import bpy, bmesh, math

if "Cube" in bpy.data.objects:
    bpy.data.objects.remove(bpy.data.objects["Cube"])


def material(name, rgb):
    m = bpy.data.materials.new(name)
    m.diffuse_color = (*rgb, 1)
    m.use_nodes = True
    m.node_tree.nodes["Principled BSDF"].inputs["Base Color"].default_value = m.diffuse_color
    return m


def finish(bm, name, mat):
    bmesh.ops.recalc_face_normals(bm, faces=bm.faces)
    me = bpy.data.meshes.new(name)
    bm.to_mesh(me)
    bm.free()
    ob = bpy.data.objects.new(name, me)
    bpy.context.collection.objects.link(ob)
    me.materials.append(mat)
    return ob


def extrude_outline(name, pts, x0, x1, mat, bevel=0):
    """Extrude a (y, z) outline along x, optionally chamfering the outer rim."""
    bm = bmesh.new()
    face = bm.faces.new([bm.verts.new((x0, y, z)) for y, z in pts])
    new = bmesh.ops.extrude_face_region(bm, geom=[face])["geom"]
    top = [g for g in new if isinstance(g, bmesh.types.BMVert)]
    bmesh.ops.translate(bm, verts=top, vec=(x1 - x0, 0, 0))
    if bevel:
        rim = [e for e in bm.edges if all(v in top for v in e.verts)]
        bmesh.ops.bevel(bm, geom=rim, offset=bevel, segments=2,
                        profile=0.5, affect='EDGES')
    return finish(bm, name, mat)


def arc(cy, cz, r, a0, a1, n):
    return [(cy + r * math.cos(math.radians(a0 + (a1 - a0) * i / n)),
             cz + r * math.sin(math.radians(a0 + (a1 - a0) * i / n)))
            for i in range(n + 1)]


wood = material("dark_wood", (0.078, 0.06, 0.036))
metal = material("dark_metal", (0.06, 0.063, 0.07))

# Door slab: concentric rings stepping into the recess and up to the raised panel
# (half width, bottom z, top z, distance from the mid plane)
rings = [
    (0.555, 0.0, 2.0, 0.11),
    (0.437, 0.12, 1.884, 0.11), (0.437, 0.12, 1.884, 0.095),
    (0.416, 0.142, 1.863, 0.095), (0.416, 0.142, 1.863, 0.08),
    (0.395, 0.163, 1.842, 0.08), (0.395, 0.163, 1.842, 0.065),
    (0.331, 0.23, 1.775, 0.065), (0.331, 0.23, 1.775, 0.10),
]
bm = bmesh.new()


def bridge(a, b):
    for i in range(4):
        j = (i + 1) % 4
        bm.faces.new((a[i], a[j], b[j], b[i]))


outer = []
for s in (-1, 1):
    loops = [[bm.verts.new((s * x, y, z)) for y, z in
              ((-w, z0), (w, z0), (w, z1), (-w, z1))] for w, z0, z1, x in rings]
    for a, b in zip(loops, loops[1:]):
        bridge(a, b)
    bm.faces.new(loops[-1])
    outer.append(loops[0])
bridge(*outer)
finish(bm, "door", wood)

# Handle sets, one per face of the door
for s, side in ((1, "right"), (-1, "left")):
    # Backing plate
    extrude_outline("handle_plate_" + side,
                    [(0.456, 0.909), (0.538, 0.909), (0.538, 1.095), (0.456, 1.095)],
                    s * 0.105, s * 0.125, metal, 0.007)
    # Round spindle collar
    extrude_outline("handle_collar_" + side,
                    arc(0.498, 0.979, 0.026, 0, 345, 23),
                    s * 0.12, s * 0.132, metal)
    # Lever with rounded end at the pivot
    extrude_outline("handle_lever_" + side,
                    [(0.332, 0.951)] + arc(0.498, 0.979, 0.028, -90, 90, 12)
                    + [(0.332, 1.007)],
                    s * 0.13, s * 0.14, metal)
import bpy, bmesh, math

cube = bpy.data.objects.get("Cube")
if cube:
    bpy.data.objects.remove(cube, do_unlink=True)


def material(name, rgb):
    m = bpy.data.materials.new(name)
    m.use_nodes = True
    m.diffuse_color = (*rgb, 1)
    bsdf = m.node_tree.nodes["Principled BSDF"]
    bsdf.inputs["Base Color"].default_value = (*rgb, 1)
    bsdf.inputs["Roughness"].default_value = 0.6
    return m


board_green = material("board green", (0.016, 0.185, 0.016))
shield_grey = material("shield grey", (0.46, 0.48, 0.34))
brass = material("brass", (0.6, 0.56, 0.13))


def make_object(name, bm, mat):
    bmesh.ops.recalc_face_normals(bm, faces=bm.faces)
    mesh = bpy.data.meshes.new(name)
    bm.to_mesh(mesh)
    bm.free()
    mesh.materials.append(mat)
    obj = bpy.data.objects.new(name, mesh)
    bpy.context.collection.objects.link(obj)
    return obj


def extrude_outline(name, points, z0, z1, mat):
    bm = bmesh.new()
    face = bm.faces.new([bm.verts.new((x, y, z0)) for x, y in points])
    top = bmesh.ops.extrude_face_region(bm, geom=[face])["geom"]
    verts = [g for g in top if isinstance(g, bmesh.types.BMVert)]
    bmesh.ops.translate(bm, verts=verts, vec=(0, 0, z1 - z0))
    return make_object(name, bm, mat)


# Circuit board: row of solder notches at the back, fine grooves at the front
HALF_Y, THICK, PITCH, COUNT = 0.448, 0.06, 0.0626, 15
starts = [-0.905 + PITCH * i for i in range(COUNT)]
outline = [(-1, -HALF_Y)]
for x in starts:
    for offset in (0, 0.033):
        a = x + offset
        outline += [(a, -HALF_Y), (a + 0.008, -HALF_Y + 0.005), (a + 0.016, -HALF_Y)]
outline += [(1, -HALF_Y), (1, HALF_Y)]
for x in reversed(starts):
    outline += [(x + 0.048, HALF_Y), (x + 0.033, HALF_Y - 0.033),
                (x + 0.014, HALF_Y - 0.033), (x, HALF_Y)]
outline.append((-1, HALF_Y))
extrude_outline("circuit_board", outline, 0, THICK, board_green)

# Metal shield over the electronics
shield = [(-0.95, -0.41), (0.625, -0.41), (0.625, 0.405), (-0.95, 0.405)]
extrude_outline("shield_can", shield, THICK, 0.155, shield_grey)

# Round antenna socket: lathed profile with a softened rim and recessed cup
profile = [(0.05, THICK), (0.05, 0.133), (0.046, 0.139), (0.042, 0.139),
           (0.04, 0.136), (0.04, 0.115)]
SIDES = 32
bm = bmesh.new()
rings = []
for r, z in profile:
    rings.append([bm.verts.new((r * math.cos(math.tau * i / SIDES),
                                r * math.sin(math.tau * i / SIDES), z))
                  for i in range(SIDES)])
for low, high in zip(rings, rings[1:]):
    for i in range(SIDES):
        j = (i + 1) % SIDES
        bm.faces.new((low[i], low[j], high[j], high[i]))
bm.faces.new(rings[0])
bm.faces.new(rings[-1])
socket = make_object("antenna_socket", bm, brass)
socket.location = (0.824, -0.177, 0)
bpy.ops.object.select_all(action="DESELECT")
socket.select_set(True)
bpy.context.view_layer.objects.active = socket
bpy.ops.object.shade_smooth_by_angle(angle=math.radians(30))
• • •
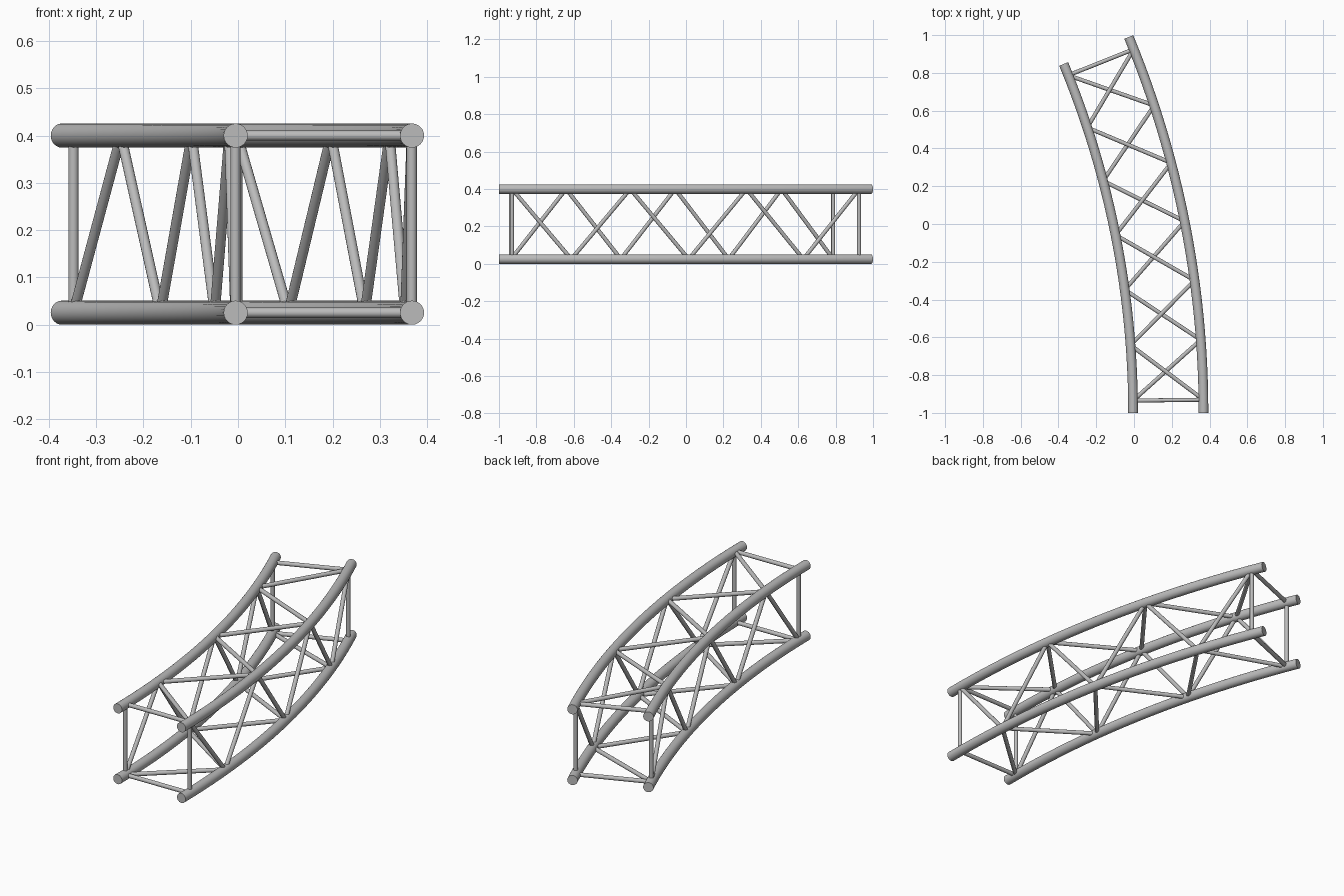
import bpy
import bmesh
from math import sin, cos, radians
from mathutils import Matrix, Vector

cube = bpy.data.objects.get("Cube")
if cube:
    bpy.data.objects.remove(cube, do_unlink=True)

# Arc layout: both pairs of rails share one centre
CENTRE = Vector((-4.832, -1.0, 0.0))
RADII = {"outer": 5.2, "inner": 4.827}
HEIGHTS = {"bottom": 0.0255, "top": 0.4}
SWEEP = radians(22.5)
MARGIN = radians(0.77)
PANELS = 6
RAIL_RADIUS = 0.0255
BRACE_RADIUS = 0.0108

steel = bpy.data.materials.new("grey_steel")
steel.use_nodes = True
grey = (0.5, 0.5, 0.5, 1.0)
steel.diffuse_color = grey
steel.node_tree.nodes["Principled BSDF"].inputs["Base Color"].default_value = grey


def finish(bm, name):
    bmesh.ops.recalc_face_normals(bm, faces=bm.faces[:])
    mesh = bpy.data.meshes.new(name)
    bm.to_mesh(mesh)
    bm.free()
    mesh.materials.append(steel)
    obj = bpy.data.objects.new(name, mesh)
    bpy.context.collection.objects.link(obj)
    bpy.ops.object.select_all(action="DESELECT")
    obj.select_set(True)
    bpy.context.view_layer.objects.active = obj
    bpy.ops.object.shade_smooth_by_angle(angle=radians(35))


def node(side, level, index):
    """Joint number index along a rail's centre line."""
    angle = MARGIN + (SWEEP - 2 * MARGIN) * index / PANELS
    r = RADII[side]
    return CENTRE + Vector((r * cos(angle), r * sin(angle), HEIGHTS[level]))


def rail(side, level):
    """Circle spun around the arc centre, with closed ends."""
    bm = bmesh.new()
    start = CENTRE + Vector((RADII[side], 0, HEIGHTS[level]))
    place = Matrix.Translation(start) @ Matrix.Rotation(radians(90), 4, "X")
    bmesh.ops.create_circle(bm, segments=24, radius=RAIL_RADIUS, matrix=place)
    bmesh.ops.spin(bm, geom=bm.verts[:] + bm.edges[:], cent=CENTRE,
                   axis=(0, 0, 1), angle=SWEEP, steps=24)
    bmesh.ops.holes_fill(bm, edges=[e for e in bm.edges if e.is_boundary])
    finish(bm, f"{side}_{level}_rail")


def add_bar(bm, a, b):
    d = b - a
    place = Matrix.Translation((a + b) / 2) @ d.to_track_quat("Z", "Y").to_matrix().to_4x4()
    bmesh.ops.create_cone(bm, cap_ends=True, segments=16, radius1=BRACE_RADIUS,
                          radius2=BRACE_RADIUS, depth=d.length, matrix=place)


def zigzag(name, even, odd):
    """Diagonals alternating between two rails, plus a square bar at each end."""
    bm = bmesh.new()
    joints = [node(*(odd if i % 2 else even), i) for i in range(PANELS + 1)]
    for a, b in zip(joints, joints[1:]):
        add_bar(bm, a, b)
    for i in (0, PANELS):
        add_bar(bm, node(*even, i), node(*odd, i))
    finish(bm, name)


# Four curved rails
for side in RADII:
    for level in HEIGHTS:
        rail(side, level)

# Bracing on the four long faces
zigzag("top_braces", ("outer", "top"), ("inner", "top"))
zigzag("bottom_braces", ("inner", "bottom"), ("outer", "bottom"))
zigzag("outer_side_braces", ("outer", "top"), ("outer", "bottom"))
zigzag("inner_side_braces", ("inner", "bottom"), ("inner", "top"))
• • •
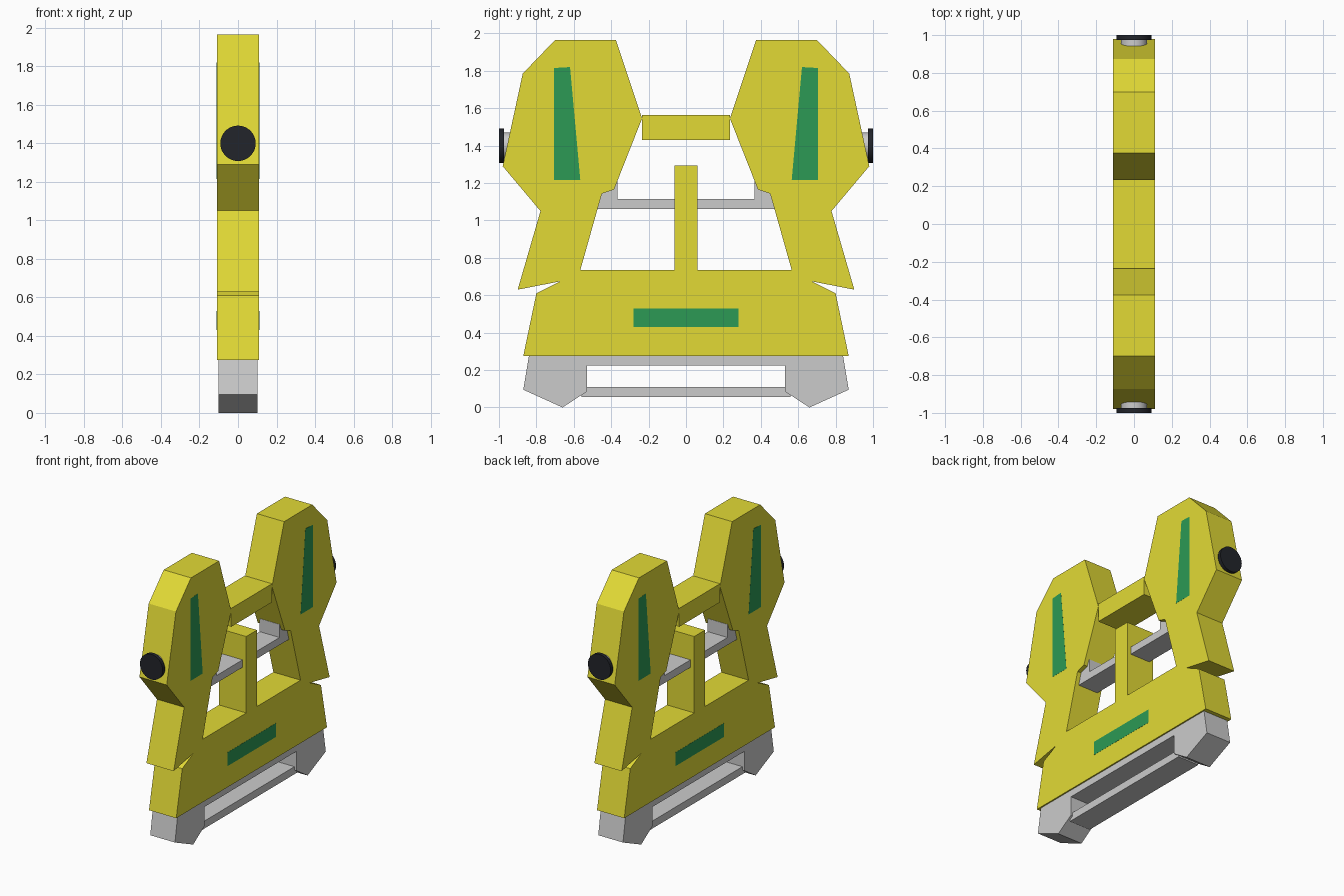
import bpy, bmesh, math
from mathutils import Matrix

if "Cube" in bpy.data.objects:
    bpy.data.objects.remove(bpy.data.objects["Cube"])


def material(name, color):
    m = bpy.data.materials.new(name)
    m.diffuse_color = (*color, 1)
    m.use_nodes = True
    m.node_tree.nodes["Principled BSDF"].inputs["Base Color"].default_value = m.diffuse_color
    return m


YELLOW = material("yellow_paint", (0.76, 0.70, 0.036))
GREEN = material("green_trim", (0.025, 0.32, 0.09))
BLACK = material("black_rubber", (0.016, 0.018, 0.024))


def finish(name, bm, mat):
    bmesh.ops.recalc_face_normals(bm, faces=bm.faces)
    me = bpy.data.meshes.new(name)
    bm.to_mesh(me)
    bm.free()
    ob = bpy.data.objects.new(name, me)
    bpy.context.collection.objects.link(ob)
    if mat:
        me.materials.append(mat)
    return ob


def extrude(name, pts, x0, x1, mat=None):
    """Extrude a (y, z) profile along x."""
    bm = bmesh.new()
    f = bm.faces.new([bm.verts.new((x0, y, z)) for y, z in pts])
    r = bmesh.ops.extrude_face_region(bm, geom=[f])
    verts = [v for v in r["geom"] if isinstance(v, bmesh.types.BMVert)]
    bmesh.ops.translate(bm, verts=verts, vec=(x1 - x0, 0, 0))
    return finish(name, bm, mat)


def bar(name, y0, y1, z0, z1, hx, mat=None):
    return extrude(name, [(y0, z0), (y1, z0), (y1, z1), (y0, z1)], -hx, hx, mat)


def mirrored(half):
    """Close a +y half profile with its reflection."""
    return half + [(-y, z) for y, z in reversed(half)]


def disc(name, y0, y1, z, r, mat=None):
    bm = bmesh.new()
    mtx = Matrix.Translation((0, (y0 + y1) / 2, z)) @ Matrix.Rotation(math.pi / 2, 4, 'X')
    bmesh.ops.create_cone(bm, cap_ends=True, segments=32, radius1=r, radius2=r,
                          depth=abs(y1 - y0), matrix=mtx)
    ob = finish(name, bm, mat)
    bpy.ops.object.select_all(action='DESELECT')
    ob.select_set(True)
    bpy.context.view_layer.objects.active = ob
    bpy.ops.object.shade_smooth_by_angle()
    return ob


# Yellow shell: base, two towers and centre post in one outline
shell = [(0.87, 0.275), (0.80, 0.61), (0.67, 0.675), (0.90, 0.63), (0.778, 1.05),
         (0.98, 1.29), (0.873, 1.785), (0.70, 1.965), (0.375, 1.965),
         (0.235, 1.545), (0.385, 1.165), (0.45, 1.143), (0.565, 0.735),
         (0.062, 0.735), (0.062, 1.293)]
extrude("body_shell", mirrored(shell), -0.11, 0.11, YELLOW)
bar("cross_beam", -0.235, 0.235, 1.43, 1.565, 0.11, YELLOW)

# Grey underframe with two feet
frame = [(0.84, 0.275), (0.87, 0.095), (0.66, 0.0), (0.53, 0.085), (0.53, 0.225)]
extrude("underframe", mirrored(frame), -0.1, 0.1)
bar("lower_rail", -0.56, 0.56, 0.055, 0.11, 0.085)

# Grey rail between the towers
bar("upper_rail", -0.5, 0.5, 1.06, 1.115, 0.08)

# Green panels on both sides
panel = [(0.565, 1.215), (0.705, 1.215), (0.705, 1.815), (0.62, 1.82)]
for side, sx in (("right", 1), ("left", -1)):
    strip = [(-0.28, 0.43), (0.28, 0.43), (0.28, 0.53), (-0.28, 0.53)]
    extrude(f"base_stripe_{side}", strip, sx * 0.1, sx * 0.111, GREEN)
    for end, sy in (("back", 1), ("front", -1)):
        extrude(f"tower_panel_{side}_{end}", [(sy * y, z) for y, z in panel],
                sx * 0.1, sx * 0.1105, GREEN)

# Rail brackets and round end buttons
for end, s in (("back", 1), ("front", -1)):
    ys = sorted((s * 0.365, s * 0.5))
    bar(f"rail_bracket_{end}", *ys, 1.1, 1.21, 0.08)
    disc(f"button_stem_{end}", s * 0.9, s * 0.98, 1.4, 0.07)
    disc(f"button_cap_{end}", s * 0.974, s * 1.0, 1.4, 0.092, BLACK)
• • •
*What is being asked*: What is wanted is one number: how many lines in the listing hold the string "bevel".

*Output for this task*: 3